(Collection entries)
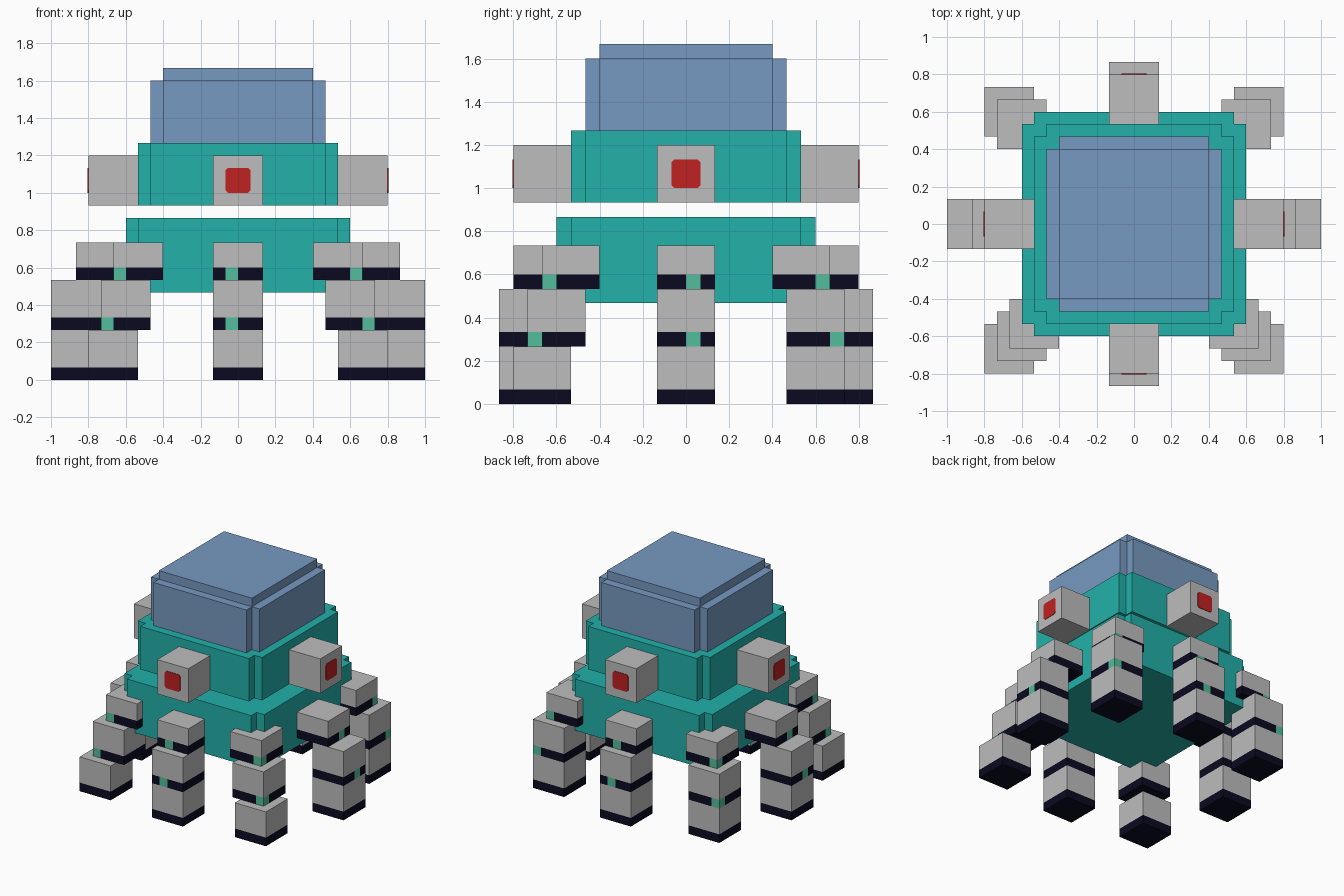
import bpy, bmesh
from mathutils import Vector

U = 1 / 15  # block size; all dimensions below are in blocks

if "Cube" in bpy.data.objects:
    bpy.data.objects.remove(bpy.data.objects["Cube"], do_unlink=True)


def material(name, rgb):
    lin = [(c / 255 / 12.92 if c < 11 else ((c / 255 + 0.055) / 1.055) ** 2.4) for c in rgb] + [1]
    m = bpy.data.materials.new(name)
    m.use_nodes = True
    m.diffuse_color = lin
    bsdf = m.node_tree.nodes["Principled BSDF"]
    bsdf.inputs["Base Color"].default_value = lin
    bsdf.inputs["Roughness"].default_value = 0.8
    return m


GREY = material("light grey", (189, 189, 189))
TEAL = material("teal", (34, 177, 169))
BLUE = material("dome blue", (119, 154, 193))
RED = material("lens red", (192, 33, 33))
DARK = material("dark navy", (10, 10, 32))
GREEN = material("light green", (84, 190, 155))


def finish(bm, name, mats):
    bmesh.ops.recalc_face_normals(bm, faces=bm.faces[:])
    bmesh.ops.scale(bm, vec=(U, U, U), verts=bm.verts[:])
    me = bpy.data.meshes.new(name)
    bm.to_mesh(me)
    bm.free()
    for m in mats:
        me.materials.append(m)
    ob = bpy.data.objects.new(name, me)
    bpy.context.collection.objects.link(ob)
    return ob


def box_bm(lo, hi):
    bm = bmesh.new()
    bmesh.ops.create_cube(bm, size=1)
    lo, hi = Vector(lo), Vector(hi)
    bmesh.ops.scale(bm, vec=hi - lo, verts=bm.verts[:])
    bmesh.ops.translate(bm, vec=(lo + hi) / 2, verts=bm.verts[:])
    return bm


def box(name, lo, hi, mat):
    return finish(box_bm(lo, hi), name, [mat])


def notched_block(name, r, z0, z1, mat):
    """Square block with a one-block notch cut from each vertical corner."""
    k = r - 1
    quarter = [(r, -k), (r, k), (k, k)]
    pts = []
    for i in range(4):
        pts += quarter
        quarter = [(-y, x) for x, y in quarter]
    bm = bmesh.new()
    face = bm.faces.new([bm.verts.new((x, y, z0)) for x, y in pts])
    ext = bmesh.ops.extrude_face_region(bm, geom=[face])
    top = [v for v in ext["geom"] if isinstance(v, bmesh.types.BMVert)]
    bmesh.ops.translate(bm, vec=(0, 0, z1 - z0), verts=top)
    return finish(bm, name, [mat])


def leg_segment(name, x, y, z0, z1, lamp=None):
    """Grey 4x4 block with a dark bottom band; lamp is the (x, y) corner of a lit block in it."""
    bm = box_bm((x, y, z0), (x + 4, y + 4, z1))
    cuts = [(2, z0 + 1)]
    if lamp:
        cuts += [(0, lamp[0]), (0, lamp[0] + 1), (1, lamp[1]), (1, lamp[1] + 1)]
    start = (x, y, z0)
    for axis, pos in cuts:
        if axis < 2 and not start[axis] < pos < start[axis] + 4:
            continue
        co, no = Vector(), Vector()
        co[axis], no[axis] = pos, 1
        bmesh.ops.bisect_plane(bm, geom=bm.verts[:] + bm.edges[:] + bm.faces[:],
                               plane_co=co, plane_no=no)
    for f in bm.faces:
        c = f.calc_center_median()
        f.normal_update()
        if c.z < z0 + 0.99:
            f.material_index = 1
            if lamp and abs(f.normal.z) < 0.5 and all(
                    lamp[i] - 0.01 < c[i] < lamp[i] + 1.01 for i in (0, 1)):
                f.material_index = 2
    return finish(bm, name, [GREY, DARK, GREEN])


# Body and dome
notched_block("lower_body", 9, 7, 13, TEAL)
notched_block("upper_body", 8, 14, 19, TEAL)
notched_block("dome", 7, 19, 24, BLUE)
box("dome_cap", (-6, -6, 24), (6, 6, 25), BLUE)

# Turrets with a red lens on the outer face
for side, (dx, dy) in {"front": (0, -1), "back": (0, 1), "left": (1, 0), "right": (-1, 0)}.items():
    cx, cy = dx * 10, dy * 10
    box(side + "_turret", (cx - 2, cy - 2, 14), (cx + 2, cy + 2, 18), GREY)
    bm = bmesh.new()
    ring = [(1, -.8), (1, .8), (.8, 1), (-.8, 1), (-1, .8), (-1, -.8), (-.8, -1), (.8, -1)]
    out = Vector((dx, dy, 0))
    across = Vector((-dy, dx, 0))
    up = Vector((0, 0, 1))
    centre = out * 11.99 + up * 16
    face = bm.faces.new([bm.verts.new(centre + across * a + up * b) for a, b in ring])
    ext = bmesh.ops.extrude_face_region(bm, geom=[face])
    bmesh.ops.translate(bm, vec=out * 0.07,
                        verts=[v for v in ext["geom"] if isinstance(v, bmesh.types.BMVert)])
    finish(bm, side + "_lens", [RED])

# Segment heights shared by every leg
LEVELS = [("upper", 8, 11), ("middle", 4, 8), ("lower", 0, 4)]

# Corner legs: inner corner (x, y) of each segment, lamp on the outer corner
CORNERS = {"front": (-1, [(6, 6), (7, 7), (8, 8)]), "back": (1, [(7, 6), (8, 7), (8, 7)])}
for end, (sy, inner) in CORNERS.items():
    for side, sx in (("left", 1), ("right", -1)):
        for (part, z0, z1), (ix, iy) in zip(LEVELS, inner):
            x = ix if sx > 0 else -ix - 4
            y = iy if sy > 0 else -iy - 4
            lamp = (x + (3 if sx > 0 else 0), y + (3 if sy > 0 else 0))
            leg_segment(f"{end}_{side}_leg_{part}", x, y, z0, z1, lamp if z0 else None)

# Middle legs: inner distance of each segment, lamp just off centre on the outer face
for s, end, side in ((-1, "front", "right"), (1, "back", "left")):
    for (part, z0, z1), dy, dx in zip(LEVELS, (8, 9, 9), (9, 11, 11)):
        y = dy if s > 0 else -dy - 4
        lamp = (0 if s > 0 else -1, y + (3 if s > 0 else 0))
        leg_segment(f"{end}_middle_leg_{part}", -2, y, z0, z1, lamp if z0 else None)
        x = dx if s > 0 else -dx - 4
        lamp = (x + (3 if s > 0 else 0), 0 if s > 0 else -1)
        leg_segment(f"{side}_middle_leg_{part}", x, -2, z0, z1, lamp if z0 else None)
...
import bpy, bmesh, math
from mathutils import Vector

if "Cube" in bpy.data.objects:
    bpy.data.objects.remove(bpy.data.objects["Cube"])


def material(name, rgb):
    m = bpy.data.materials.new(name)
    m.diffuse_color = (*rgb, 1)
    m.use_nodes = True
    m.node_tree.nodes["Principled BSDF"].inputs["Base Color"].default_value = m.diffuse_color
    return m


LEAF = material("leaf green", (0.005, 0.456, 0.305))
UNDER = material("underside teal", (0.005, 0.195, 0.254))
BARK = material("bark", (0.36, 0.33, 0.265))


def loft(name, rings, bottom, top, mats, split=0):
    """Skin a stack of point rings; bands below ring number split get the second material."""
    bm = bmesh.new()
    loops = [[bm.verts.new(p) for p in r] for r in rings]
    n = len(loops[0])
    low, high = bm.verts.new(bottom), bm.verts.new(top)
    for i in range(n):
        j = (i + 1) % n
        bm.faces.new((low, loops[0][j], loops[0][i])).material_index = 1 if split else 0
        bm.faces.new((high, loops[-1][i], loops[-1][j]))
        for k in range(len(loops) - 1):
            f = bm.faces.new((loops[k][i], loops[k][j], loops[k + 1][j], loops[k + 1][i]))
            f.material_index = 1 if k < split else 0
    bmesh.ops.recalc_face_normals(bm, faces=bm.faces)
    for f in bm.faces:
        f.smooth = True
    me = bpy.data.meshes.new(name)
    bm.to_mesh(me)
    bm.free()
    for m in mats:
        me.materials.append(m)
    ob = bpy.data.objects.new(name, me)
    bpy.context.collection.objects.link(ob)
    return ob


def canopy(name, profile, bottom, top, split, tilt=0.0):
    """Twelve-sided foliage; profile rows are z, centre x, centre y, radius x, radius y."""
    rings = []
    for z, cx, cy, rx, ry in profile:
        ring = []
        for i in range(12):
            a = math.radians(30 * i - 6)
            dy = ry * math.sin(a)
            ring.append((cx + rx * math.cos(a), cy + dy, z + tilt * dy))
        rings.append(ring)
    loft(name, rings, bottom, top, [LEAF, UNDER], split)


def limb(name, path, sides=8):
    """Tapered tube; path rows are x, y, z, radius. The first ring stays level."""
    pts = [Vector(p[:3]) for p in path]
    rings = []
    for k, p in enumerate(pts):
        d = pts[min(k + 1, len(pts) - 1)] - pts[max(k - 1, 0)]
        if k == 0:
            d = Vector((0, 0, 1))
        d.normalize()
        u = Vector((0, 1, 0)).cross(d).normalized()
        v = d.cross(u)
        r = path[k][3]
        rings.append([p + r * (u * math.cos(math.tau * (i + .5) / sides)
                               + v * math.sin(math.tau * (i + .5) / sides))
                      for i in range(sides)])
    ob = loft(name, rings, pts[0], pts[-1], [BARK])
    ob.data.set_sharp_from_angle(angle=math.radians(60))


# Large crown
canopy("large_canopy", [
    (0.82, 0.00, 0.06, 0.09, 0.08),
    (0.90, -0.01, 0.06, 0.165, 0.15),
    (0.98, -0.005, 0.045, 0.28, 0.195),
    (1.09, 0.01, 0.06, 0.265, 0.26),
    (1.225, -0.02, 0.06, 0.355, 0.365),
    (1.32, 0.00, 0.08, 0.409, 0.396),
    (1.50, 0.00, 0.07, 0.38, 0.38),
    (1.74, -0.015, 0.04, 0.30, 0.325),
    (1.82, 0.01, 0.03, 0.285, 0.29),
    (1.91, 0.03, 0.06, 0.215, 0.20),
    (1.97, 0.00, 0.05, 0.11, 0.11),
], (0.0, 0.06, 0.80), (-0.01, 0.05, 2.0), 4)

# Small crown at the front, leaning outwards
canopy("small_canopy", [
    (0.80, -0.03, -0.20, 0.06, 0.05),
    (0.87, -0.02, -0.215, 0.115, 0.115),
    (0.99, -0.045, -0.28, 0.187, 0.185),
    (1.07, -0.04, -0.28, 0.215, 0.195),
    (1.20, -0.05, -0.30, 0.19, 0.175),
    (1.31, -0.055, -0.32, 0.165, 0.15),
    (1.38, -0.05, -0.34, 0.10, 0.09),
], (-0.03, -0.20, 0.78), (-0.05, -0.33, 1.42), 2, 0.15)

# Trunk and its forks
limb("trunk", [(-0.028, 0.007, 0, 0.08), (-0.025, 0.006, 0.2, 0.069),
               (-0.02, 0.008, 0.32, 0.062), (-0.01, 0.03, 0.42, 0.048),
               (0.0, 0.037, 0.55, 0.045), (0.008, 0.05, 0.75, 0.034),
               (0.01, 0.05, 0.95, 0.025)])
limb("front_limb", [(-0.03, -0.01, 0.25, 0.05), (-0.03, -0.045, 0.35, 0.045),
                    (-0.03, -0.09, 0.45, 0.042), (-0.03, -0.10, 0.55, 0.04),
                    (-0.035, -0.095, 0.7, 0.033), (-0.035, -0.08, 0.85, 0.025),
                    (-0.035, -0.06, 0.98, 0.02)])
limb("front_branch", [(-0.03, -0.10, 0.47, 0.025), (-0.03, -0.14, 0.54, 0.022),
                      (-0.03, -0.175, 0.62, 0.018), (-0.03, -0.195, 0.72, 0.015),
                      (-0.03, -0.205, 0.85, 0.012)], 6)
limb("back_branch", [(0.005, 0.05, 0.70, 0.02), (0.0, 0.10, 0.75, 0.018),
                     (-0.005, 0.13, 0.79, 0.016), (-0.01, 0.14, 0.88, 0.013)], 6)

* **WHAT TO DO**
Only one stretch of the records above is wanted: the lines between the one holding "(189, 189, 189))" and the one holding "lo, hi = Vector(lo), Vector(hi)", inclusive, reproduced exactly.

* **EXERCISE RESULT**
GREY = material("light grey", (189, 189, 189))
TEAL = material("teal", (34, 177, 169))
BLUE = material("dome blue", (119, 154, 193))
RED = material("lens red", (192, 33, 33))
DARK = material("dark navy", (10, 10, 32))
GREEN = material("light green", (84, 190, 155))


def finish(bm, name, mats):
    bmesh.ops.recalc_face_normals(bm, faces=bm.faces[:])
    bmesh.ops.scale(bm, vec=(U, U, U), verts=bm.verts[:])
    me = bpy.data.meshes.new(name)
    bm.to_mesh(me)
    bm.free()
    for m in mats:
        me.materials.append(m)
    ob = bpy.data.objects.new(name, me)
    bpy.context.collection.objects.link(ob)
    return ob


def box_bm(lo, hi):
    bm = bmesh.new()
    bmesh.ops.create_cube(bm, size=1)
    lo, hi = Vector(lo), Vector(hi)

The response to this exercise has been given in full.